Does the Depression in Container Ship Market Have Structural Factors?
The recent depression in container ship market is getting protracted, and we are going to take a look at it from a supply-demand perspective for shipping market and size up its prospects.
Low growth for shipping due to slowing exports from Asia
According to “The Causes and Implications of the Export Slow-down in Asia”, a report published in June by Korea Center for International Finance (KCIF), the slowing growth in Asia was found to have two major causes. One factor is economic cycle. Lagging demand and investment and slowing economy in advanced countries have lowered the demand for imports in those countries. The other structural factor is that manufacturing returning to advanced countries (increasing reshoring) and domestic demand-driven growth strategy for China have stoked up protectionist measures such as weakening global value chain and technical barriers to trade, which has led to lagging export sales.
KCIF further forecast that exports from Asia wont’ show a recovery as quick as before the financial crisis, owing to the slow economic recovery in the US and Europe and weakening global value chain. This suggests that the slowing export from Asia, the largest shipping market in the world, is a long-term trend and that the cargo volume for the global shipping market will register a low growth rate for a long time.
Intensifying competition among shipping companies in ordering ships
Like this, while demand for shipping market is expected to register low growth for a long time, shipowners are into ordering ships to add to supply. As of last July, there were 29 ultra-large ships of 18,000 TEU and above, and with 68 ships already ordered, total 97 ultra-large ships will be delivered no later than 2019. And looking to 2018, 55 ultra-large ships of 13,000 to 17,999 TEU have been ordered.
Then, why is it that ultra-large ships continue to be ordered in the face of such oversupply? Since it is extremely difficult to achieve differentiation of services in current shipping market, the only feasible competitive strategy has to ensure continuous cost advantage. For this reason, shipowners cannot but keep ordering large ships that allow fuel cost and ship operating cost reduction.
Causes for the long-term depression in container ship market
Quite likely, shipping market, and particularly, container ship market is facing a long-term and structural depression, for following reasons.
First, while service differentiation is difficult, shipping companies cannot help choosing the option that would secure cost competitiveness.
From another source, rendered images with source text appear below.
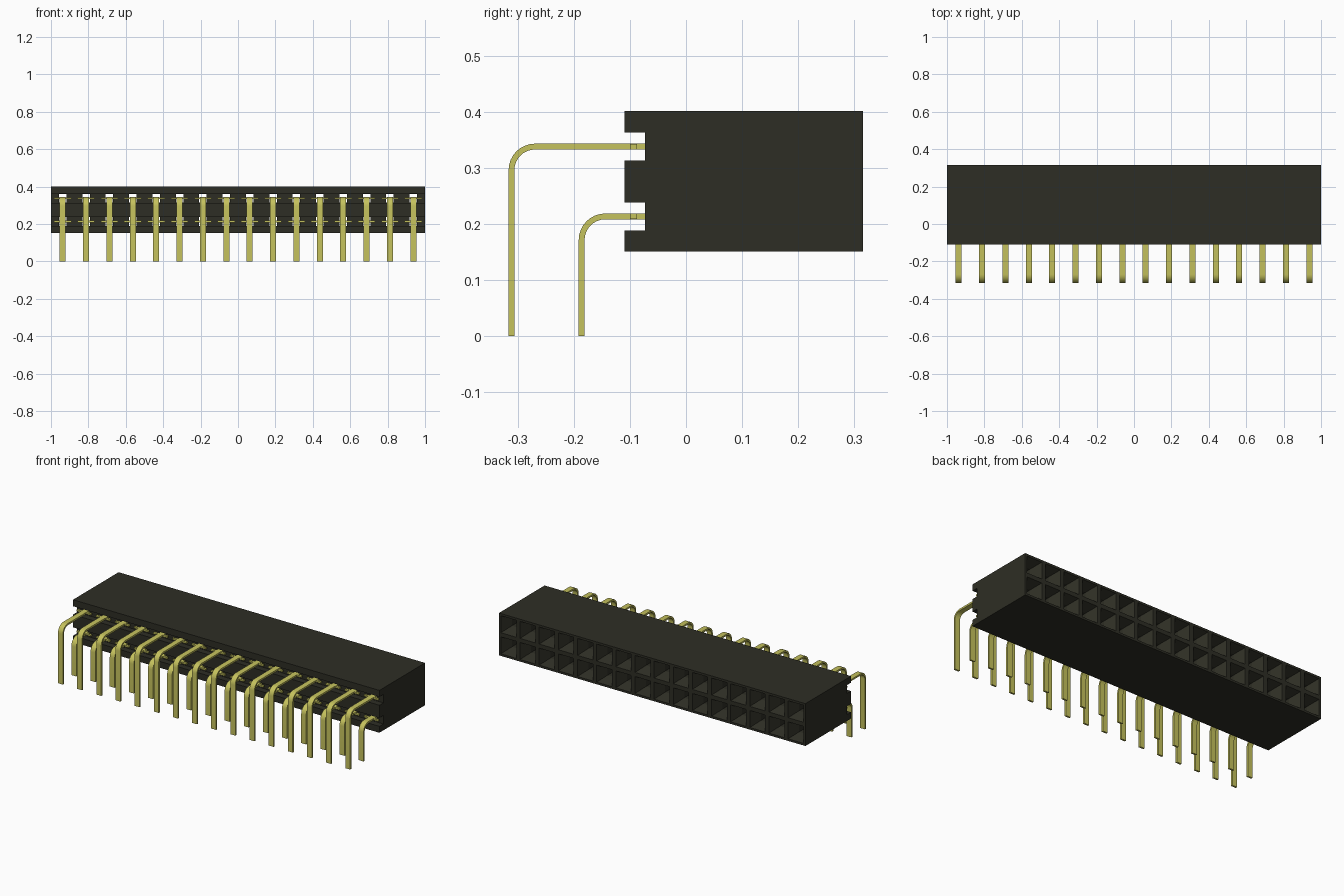
import bpy, bmesh, math

default = bpy.data.objects.get("Cube")
if default:
    bpy.data.objects.remove(default, do_unlink=True)

COUNT, PITCH = 16, 0.125
BACK, FLOOR, FRONT = 0.315, -0.073, -0.11
BOTTOM, TOP = 0.151, 0.401
ROWS = {"lower": (0.2135, -0.186), "upper": (0.338, -0.311)}   # pin height, leg position
GROOVE = 0.0248
XS = [(i - (COUNT - 1) / 2) * PITCH for i in range(COUNT)]


def material(name, color):
    m = bpy.data.materials.new(name)
    m.use_nodes = True
    m.diffuse_color = (*color, 1)
    m.node_tree.nodes["Principled BSDF"].inputs["Base Color"].default_value = (*color, 1)
    return m


black = material("black plastic", (0.027, 0.027, 0.018))
gold = material("gold metal", (0.56, 0.54, 0.11))


def make_object(name, bm, mat):
    bmesh.ops.recalc_face_normals(bm, faces=bm.faces)
    mesh = bpy.data.meshes.new(name)
    bm.to_mesh(mesh)
    bm.free()
    mesh.materials.append(mat)
    obj = bpy.data.objects.new(name, mesh)
    bpy.context.collection.objects.link(obj)
    return obj


def extrude_profile(bm, profile, x0, x1):
    """Solid from a closed (y, z) outline swept along x."""
    a = [bm.verts.new((x0, y, z)) for y, z in profile]
    b = [bm.verts.new((x1, y, z)) for y, z in profile]
    bm.faces.new(a)
    bm.faces.new(b[::-1])
    for i in range(len(a)):
        j = (i + 1) % len(a)
        bm.faces.new((a[i], b[i], b[j], a[j]))


def loft(bm, sections):
    """Solid through rectangles given as (x, z, y, half width, half height)."""
    rings = [[bm.verts.new((x + sx * w, y, z + sz * h))
              for sx, sz in ((-1, -1), (1, -1), (1, 1), (-1, 1))]
             for x, z, y, w, h in sections]
    bm.faces.new(rings[0])
    bm.faces.new(rings[-1][::-1])
    for r, s in zip(rings, rings[1:]):
        for i in range(4):
            j = (i + 1) % 4
            bm.faces.new((r[i], s[i], s[j], r[j]))


# Housing: grooved outline swept along its length
outline = [(BACK, TOP), (BACK, BOTTOM), (FRONT, BOTTOM)]
for z, _ in ROWS.values():
    outline += [(FRONT, z - GROOVE), (FLOOR, z - GROOVE),
                (FLOOR, z + GROOVE), (FRONT, z + GROOVE)]
outline.append((FRONT, TOP))
bm = bmesh.new()
extrude_profile(bm, outline, -1, 1)
housing = make_object("housing", bm, black)

# Tapered sockets with contact channels running through to the grooves
bm = bmesh.new()
for z, _ in ROWS.values():
    for x in XS:
        loft(bm, [(x, z, FLOOR - 0.01, 0.02, 0.0235), (x, z, BACK - 0.06, 0.02, 0.0235),
                  (x, z, BACK, 0.05, 0.05), (x, z, BACK + 0.01, 0.05, 0.05)])
cutter = make_object("socket_cutter", bm, black)
cutter.hide_render = True
cut = housing.modifiers.new("sockets", "BOOLEAN")
cut.operation, cut.solver, cut.object = "DIFFERENCE", "EXACT", cutter
bpy.context.view_layer.objects.active = housing
bpy.ops.object.modifier_apply(modifier=cut.name)
bpy.data.objects.remove(cutter, do_unlink=True)

# Bent pins with wide retaining shoulders in the grooves
RADIUS, HALF, STEPS = 0.042, 0.0052, 8
for row, (z, leg) in ROWS.items():
    def bend(r):
        return [(leg + RADIUS - r * math.cos(t), z - RADIUS + r * math.sin(t))
                for t in (math.pi / 2 * i / STEPS for i in range(STEPS + 1))]
    outer, inner = bend(RADIUS + HALF), bend(RADIUS - HALF)
    path = ([(leg - HALF, 0)] + outer + [(0.0, z + HALF), (0.0, z - HALF)]
            + inner[::-1] + [(leg + HALF, 0)])
    bm = bmesh.new()
    for x in XS:
        extrude_profile(bm, path, x - 0.016, x + 0.016)
        loft(bm, [(x, z, -0.1, 0.046, HALF - 0.0003), (x, z, -0.087, 0.046, HALF - 0.0003)])
    pins = make_object(row + "_pins", bm, gold)
    bpy.ops.object.select_all(action="DESELECT")
    pins.select_set(True)
    bpy.context.view_layer.objects.active = pins
    bpy.ops.object.shade_smooth_by_angle(angle=math.radians(30))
In other words, their practically only alternative has become to get ultra-large ships that have cost advantage at the risk of oversupply when demand is weak.
Second, endless cost competition has become inevitable, because a strategic alliance aims to maximize cost reduction effect by reorganizing sea routes and services through making ships ultra large.
Third, support for shipping and shipbuilding industry from countries of the world is aggravating oversupply. While performing an important role in creating the basis for the growth of shipping and shipbuilding industry, it has made shipowners and shipyards forfeit the ability to autonomously adjust demand and supply according to the shipping business cycle.
Long-term depression is expected to continue
In the current container ship market, ultra-large ships and strategic alliances are not optional but required. But, the depression of the container ship market is likely to be long-term and structural, in that ultra-large ships and strategic alliances will cause another oversupply. Mindful that the current container ship market is increasingly likely to have a perpetuated oversupply, shipping companies must stop expecting to see oversupply corrected and should instead come up with a way to survive this market situation.